On February 16, 2019, the 11th Annual New York Ice Wine & Culinary Festival will take place at Casa Larga Vineyards. The event will include tastings from the many other New York State wineries that make traditional ice wine, sampling of ice wine-inspired (and infused) cuisine, shopping with local vendors, and the opportunity to attend educational wine seminars.
But what exactly is ice wine? Liquid gold, the nectar of the gods, heaven in a glass, winter’s harvest--Ice Wine is so much more than just a sweet wine.
1. Ice Wine Is All About Endurance
Ice wine is produced from fruit that has endured all types of weather and endured it well past the typical fall harvest. The grapes are outside in the sun, in the rain, in the wind, in the snow, in the freezing cold.
2. Ice Wine Is All About The Few & Far Between
You need fertile soil good for growing grapes, and temperatures that dip below 17 degrees Fahrenheit during winter to produce a true ice wine. New York State is among these honored few locations with rich glacial soil and plenty of cold temperatures during the winter to make the magic happen.

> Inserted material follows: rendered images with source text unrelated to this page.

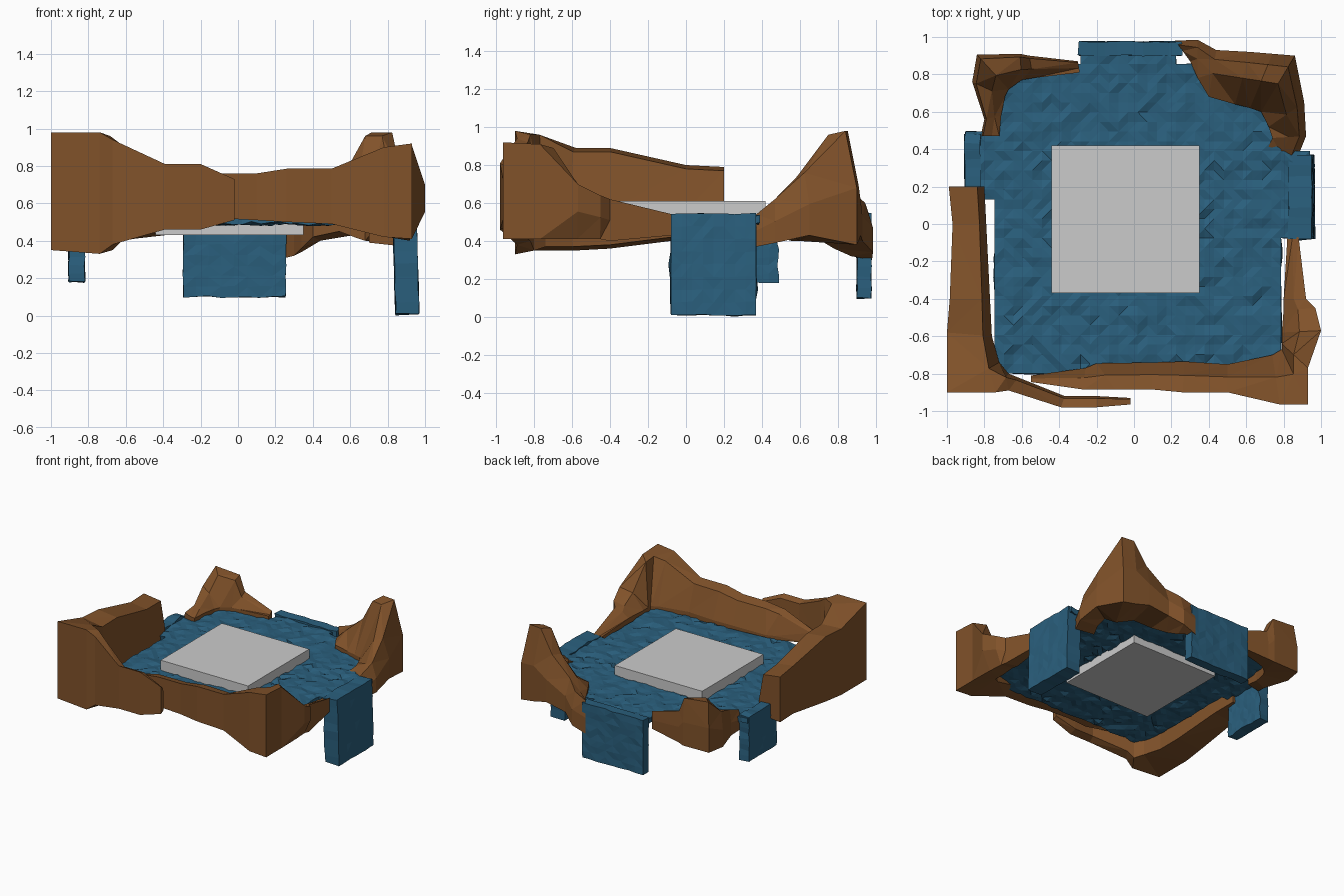
import bpy, bmesh, math, random
from mathutils import Vector, Matrix

random.seed(4)


def material(name, rgb):
    m = bpy.data.materials.new(name)
    m.diffuse_color = (*rgb, 1)
    return m


ROCK = material("rock", (0.22, 0.085, 0.023))
WATER = material("water", (0.023, 0.115, 0.205))


def to_object(bm, name, mat=None):
    bmesh.ops.recalc_face_normals(bm, faces=bm.faces[:])
    mesh = bpy.data.meshes.new(name)
    bm.to_mesh(mesh)
    bm.free()
    ob = bpy.data.objects.new(name, mesh)
    bpy.context.collection.objects.link(ob)
    if mat:
        mesh.materials.append(mat)
    return ob


# Faceted rock wall lofted through stations:
# outer x, y, inner x, y, bottom z, top z, optional inset of the bottom outer edge
def rock(name, stations, u, t):
    bm = bmesh.new()
    rings = []
    for s in stations:
        ox, oy, ix, iy, zb, zt = s[:6]
        b = s[6] if len(s) > 6 else 0
        h = zt - zb
        toe = min(0.56, zt - 0.15 * h)
        section = [(b, zb), (0, zb + 0.5 * h), (u, zt), (t, zt - 0.02), (1, toe), (1, zb + 0.02)]
        rings.append([bm.verts.new((ox + (ix - ox) * f, oy + (iy - oy) * f, z)) for f, z in section])
    for a, c in zip(rings, rings[1:]):
        for i in range(6):
            j = (i + 1) % 6
            bm.faces.new((a[i], a[j], c[j], c[i]))
    bm.faces.new(rings[0])
    bm.faces.new(rings[-1])
    bmesh.ops.triangulate(bm, faces=[f for f in bm.faces if len(f.verts) == 4])
    return to_object(bm, name, ROCK)


rock("front_left_rock", [
    (-0.99, 0.20, -0.80, 0.20, 0.42, 0.79),
    (-0.97, 0.00, -0.79, 0.00, 0.41, 0.80),
    (-0.985, -0.40, -0.77, -0.40, 0.36, 0.89),
    (-1.00, -0.58, -0.76, -0.60, 0.35, 0.89),
    (-1.00, -0.90, -0.72, -0.74, 0.35, 0.98),
    (-0.74, -0.90, -0.67, -0.80, 0.33, 0.98),
    (-0.67, -0.89, -0.62, -0.82, 0.38, 0.94),
    (-0.39, -0.98, -0.37, -0.92, 0.46, 0.81),
    (-0.20, -0.98, -0.20, -0.92, 0.46, 0.81),
    (-0.02, -0.965, -0.02, -0.93, 0.51, 0.73),
], 0, 0.8)

rock("front_right_rock", [
    (-0.55, -0.845, -0.55, -0.81, 0.54, 0.66),
    (-0.27, -0.885, -0.26, -0.77, 0.51, 0.74),
    (-0.10, -0.885, -0.20, -0.745, 0.52, 0.76),
    (0.10, -0.885, 0.10, -0.74, 0.51, 0.76),
    (0.26, -0.90, 0.27, -0.735, 0.50, 0.785),
    (0.50, -0.90, 0.50, -0.75, 0.49, 0.785),
    (0.78, -0.965, 0.74, -0.70, 0.42, 0.90),
    (0.93, -0.965, 0.79, -0.67, 0.41, 0.92),
    (0.93, -0.77, 0.79, -0.64, 0.41, 0.91),
    (1.00, -0.57, 0.79, -0.58, 0.41, 0.70, 0.35),
    (0.97, -0.45, 0.80, -0.46, 0.41, 0.64, 0.3),
    (0.92, -0.40, 0.80, -0.40, 0.40, 0.62),
    (0.88, -0.07, 0.82, -0.07, 0.43, 0.54),
], 0, 0.55)

rock("back_left_rock", [
    (-0.82, 0.47, -0.72, 0.47, 0.42, 0.58),
    (-0.80, 0.56, -0.71, 0.58, 0.40, 0.61),
    (-0.865, 0.76, -0.69, 0.68, 0.40, 0.68),
    (-0.84, 0.905, -0.67, 0.72, 0.40, 0.80),
    (-0.61, 0.91, -0.60, 0.77, 0.40, 0.78),
    (-0.56, 0.90, -0.54, 0.78, 0.41, 0.66),
    (-0.30, 0.87, -0.29, 0.81, 0.44, 0.58),
], 0.12, 0.6)

rock("back_right_rock", [
    (0.22, 0.98, 0.30, 0.87, 0.30, 0.56),
    (0.34, 0.985, 0.34, 0.78, 0.34, 0.60),
    (0.44, 0.93, 0.40, 0.68, 0.40, 0.66),
    (0.62, 0.92, 0.54, 0.64, 0.43, 0.80),
    (0.74, 0.91, 0.62, 0.62, 0.40, 0.98),
    (0.86, 0.90, 0.68, 0.60, 0.38, 0.98),
    (0.91, 0.65, 0.72, 0.52, 0.43, 0.76),
    (0.92, 0.47, 0.74, 0.46, 0.39, 0.62),
    (0.88, 0.37, 0.70, 0.37, 0.37, 0.54),
], 0.2, 0.5)


# Rippled sheet of water with a thickness, laid out by a matrix
def sheet(name, nx, ny, matrix, thickness, ripple, keep=None):
    bm = bmesh.new()
    bmesh.ops.create_grid(bm, x_segments=nx, y_segments=ny, size=1)
    bmesh.ops.transform(bm, matrix=matrix, verts=bm.verts[:])
    if keep:
        gone = [f for f in bm.faces if not keep(f.calc_center_median())]
        bmesh.ops.delete(bm, geom=gone, context='FACES')
    normal = matrix.to_3x3().col[2].normalized()
    for v in bm.verts:
        v.co += normal * random.uniform(-ripple, ripple)
        v.co.z += random.uniform(-0.004, 0.004)
    bmesh.ops.triangulate(bm, faces=bm.faces[:])
    ob = to_object(bm, name, WATER)
    # keep the sheet's front along the given normal
    if ob.data.polygons[0].normal.dot(normal) < 0:
        ob.data.flip_normals()
    mod = ob.modifiers.new("thickness", 'SOLIDIFY')
    mod.thickness = thickness
    mod.offset = -1
    return ob


# Pool surface with three spill tongues
def in_pool(c):
    boxes = [(-0.76, 0.80, -0.79, 0.79), (-0.60, 0.62, 0.7, 0.84), (-0.29, 0.25, 0.7, 0.95),
             (0.7, 0.93, -0.08, 0.37), (-0.88, -0.7, 0.13, 0.48)]
    return any(a < c.x < b and d < c.y < e for a, b, d, e in boxes)


pool = Matrix.Translation((0.02, 0.08, 0.53)) @ Matrix.Diagonal((0.92, 0.88, 1, 1))
sheet("pool_water", 36, 34, pool, 0.04, 0.009, in_pool)


# Waterfall: centre of outer face, outward angle, width, height, lean
def fall(name, x, y, angle, width, bottom, thickness, lean=0):
    top = 0.545
    m = (Matrix.Translation((x, y, (top + bottom) / 2)) @ Matrix.Rotation(angle, 4, 'Z')
         @ Matrix.Rotation(math.pi / 2 - lean, 4, 'X')
         @ Matrix.Diagonal((width / 2, (top - bottom) / 2, 1, 1)))
    sheet(name, 8, 8, m, thickness, 0.004)


fall("back_waterfall", -0.02, 0.975, math.pi, 0.55, 0.10, 0.075)
fall("right_waterfall", 0.96, 0.145, math.pi / 2, 0.45, 0.01, 0.125, 0.03)
fall("left_waterfall", -0.905, 0.30, -math.pi / 2, 0.36, 0.18, 0.085)

# Stone platform in the middle of the pool
bm = bmesh.new()
bmesh.ops.create_cube(bm, size=1, matrix=Matrix.Translation((-0.045, 0.025, 0.52))
                      @ Matrix.Diagonal((0.79, 0.79, 0.18, 1)))
to_object(bm, "stone_platform")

3. Ice Wine Is Only For The Hardiest Grapes
Not all grapes that make wine can make ice wine. Certain varieties of grape grow better in certain areas. Of the vines that are hearty enough to withstand winter, some of the fruit is too delicate for prolonged exposure to the cold. The most common varietal for ice wine is strong and hardy Vidal Blanc. Ice wine can also be made from Cabernet Franc, Riesling (the Finger Lakes signature varietal), Gewurztraminer and a few others.
4. Ice Wine Is A Risky Business
Few winemakers are brave enough to make it and those who are, are invited to the festival each year. Leaving grapes on the vine past fall harvest places those grapes at more risk than any other grape. They could fall prey to hungry birds, freak weather storms, and if the freezing temperatures don’t come, the entire crop is at stake.
5. Ice Wine Is A Labor Of Love
Because the juice is concentrated, it takes a large amount of grapes to produce a small amount of ice wine. Grapes must be hand-picked as the rows of vines have been netted to protect the fruit against birds. Typically, during fall during harvest, many wineries can use large machinery to more quickly harvest acres and acres of grapes. But not for ice wine. The sharp frost freezes the water in the grapes while leaving the natural sugar and fruit acids as a syrupy liquid. Any extra water in the juice would water down the final product. The grapes are pressed, still frozen, immediately after being picked and the syrup is then fermented into wines of intense aroma and taste.
6. Ice Wine Is A Pleasure For The Senses
See, swirl, sniff, and sip! Tasting an ice wine is very similar to tasting a “still” or standard wine. Look at the color (ice wines have beautifully rich colors), swirl it around in the glass to release the aromas, sniff the wine to determine what it smells like to you, then taste it. Hold it in your mouth for a second, then – wait for it, wait for it – ahhh. Try to identify the flavors you are tasting. Get ice wine certified at the 2017 festival in a seminar with Rochester Institute of Technology Lecturer Lorraine Hems, an expert in wine and spirits.
7. Ice Wine Is A Kitchen Staple
You can cook with it. For the fifth year, Chef de Cuisine Autumn Geer of RIT’s Brick City Catering has prepared recipes infusing ice wine into foods. Savory dishes benefit from the rich flavors that ice wine provides. From salad dressings and sauces to soups and desserts, ice wine is a delicious ingredient. Taste the Chef’s creations yourself at the festival and learn more about cooking in the Chef Cook-Off seminar!
8. Ice Wine Is For The Home Bar
Anything wine can do, ice wine can do better. Did you know that wine and ice wine can be used in delicious cocktails?
Casa Larga Vineyards is a family business committed to the traditions of winemaking, including the traditional German eiswein method. They created the NY Ice Wine & Culinary Festival to raise awareness of true ice wine and their producers. Tickets to the festival are $65 each, available online, at the Casa Larga wine shop, and at Wegmans.